Just like Friday afternoon, the White Sox came away victorious. Just like Friday afternoon, the White Sox once again scored four runs through nine innings at Wrigley Field via two runs early, then two runs later via the long ball.
But this time they shaved off the completely extraneous 77 minutes that bloated the final few frames of Friday’s game, and the result was a far tauter viewing experience.
Carlos Rodón picked up where Lance Lynn left off, throwing five dominant innings and striking out 11. He looked rejuvenated from his few extra days of rest, but Tony La Russa still played it carefully. When Rodón needed a little more effort to close out the fourth and fifth innings, he ended up pulling Rodón after a leadoff walk.
Just like Friday, Michael Kopech, Aaron Bummer and Craig Kimbrel handled the bridge to the ninth. This time Kopech stranded the inherited runner, keeping runners frozen on the corners with a popout and a groundout. Aaron Bummer handled the seventh by himself, and this time Craig Kimbrel pitched a 1-2-3 eighth, striking out two after starting with a loud flyout to center.
With the lead swelling to four and the bullpen holding the margin, Ryan Tepera closed it out instead. Maybe you’d prefer to have a pyrotechnic climax of a Liam Hendriks save, but it’s better to have too little tension than too much.
It seemed like the White Sox offense had a larger cushion in mind when they greeted Adbert Alzolay with two runs in the first. César Hernández poked a single through the hole on the shifted left side, Eloy Jiménez beat out a dribbler down the third-base line for his own infield single, and Yoán Moncada drove both in with a ringing double off the wall in left center.
Alas, Alzolay settled in and the White Sox didn’t score again until the eighth inning, when Hernández and Abreu went back-to-back off Trevor Megill.
Rodón needed no larger margin. He hit the mound with a livelier fastball and didn’t really relent, throwing it for 59 of his 78 pitches, getting 12 of his 19 swinging strikes. His slider also generated six whiffs on eight swings, and not a single one of the 25 was put into play, so the combination allowed him to shelve the changeup.

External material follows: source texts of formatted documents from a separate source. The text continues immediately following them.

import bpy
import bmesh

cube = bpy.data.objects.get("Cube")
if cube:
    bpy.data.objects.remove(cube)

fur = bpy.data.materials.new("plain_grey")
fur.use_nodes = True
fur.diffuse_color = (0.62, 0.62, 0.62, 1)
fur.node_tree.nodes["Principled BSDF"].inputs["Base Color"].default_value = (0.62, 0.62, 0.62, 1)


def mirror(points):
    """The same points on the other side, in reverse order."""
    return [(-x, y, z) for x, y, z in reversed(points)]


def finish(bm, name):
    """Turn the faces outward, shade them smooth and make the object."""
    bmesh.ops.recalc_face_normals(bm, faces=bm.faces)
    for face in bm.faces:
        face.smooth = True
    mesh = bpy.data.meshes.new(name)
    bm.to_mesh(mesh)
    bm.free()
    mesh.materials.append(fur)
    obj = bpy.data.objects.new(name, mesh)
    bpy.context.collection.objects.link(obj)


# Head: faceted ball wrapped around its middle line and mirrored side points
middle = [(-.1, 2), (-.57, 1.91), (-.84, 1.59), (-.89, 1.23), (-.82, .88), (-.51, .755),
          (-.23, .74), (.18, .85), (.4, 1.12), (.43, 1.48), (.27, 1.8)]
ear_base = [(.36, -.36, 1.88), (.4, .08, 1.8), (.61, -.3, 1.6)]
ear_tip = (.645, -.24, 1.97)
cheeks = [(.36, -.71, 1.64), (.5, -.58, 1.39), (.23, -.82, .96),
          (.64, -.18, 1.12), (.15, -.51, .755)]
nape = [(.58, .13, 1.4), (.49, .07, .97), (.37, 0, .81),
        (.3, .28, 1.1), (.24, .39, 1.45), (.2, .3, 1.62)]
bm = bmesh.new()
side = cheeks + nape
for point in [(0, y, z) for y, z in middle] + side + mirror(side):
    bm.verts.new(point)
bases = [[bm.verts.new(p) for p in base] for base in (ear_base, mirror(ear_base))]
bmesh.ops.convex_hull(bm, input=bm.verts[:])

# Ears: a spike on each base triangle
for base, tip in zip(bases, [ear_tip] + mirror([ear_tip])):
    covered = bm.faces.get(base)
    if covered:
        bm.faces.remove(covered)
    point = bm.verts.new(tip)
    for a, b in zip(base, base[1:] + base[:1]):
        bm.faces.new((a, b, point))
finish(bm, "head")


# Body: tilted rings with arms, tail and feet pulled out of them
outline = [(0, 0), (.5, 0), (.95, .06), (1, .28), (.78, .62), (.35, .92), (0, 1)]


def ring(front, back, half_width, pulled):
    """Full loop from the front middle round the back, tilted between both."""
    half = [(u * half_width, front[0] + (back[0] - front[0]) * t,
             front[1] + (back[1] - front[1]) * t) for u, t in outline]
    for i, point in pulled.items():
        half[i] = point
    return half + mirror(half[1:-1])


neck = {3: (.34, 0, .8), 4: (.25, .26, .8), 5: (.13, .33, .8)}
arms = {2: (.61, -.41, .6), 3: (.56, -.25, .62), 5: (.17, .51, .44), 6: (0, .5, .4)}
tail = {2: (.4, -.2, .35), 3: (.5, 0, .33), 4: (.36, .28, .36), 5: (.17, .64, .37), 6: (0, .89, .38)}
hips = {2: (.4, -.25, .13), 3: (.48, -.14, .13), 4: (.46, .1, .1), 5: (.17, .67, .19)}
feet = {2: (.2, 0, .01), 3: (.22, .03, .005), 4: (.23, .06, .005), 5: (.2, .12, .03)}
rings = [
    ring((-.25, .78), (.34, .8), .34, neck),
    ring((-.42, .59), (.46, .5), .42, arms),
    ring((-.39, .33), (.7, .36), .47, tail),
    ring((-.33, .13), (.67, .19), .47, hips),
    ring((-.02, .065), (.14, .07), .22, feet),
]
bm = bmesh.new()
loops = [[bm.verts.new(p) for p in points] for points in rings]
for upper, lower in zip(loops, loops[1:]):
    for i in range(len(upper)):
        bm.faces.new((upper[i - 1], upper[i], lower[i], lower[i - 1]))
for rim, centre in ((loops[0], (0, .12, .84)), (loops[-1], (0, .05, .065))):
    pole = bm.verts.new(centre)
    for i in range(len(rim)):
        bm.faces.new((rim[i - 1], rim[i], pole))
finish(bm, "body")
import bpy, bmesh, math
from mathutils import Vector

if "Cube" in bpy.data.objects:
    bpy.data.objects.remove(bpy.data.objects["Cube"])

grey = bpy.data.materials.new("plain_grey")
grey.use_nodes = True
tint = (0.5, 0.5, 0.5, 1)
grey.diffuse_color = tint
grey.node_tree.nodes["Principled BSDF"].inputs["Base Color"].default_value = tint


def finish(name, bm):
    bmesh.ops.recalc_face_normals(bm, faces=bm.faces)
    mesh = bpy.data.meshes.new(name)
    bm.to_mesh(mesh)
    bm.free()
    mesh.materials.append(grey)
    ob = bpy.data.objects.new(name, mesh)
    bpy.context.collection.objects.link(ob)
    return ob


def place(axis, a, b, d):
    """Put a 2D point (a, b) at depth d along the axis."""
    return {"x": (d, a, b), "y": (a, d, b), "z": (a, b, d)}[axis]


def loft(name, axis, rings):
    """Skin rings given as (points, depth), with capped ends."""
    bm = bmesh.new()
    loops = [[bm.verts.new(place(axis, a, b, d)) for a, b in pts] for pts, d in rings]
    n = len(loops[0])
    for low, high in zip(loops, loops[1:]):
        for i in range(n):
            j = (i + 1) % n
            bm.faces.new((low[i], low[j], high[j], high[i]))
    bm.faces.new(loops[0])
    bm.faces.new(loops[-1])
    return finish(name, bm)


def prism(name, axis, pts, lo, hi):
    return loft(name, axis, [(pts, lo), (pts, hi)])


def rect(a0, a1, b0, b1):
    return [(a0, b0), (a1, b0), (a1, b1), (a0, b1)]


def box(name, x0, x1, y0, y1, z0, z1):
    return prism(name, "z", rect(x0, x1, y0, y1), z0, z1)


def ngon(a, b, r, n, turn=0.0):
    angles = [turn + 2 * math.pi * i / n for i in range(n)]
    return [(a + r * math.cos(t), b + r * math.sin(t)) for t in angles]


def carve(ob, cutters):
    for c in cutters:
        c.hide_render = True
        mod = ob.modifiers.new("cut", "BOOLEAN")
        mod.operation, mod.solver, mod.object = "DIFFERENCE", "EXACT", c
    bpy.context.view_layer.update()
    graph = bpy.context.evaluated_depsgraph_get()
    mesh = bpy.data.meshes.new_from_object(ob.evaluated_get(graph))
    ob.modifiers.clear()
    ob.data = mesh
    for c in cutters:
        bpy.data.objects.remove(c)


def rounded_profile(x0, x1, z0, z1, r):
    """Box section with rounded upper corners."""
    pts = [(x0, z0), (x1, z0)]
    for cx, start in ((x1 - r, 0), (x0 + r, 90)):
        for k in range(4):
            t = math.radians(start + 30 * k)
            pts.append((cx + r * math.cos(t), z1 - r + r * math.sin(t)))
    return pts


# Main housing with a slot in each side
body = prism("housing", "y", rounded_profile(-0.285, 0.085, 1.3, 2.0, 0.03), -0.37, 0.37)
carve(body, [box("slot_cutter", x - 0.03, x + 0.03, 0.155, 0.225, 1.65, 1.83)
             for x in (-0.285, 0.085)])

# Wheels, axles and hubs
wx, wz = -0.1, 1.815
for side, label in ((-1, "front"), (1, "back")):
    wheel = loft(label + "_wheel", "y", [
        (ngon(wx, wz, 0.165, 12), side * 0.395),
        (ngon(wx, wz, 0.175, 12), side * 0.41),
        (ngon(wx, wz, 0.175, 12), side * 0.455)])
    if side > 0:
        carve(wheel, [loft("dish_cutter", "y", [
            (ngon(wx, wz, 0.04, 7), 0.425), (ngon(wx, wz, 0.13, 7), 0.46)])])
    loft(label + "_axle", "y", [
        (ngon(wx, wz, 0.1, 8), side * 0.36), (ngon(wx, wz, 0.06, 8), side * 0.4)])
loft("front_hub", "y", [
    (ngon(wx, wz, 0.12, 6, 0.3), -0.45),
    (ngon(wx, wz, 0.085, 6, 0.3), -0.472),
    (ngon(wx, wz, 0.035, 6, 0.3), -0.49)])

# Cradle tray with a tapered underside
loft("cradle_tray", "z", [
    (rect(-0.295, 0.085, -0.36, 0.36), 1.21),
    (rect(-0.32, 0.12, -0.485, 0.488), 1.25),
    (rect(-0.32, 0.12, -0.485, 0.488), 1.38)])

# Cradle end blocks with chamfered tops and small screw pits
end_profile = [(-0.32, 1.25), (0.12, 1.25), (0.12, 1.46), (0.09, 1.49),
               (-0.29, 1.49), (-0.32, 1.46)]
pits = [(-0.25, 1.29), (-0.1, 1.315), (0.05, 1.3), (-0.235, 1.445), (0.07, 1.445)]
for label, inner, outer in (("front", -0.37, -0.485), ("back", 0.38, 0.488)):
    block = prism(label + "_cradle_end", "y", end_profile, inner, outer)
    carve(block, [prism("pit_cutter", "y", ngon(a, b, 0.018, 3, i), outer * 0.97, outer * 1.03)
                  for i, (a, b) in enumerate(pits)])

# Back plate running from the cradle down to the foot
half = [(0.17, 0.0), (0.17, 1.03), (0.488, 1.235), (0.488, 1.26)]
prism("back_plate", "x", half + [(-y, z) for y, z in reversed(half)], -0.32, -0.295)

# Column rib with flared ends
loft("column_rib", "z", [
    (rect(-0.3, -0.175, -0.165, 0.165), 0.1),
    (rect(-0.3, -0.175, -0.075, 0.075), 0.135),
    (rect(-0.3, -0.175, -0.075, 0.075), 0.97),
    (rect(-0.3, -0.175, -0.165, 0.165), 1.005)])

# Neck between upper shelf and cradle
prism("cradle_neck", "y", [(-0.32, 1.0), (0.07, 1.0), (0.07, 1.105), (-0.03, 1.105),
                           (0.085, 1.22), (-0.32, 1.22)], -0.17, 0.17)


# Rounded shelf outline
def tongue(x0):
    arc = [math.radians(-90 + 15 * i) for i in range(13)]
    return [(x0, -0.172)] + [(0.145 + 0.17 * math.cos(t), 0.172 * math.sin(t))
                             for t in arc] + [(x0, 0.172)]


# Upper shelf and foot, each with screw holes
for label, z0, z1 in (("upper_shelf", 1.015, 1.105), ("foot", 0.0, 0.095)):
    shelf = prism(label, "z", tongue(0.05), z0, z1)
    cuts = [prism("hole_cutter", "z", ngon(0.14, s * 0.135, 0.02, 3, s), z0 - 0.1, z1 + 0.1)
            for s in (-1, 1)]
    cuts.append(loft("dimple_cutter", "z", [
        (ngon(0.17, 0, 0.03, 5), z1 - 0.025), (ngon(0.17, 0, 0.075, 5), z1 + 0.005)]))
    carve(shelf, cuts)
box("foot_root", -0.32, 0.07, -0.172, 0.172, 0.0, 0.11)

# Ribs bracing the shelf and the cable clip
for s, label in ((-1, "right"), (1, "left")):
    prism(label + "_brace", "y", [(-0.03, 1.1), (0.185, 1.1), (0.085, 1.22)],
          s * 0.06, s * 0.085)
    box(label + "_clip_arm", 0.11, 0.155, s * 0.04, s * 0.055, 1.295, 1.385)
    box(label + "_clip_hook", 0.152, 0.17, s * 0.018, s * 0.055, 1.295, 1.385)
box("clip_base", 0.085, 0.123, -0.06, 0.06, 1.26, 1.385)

A third pitch might’ve been helpful in starting a third time through, but the at-bats grew longer over the course of a hot and humid afternoon. After a 23-pitch fifth and a six-pitch walk to open the sixth, Tony La Russa called for Kopech, who this time kept the game scoreless. The other three relievers followed suit.
*Hernández is now hitting .345/.457/.552 over his first eight games with the Sox.
*The White Sox didn’t walk once while striking out nine times, but the Cubs struck out 17 times against two walks.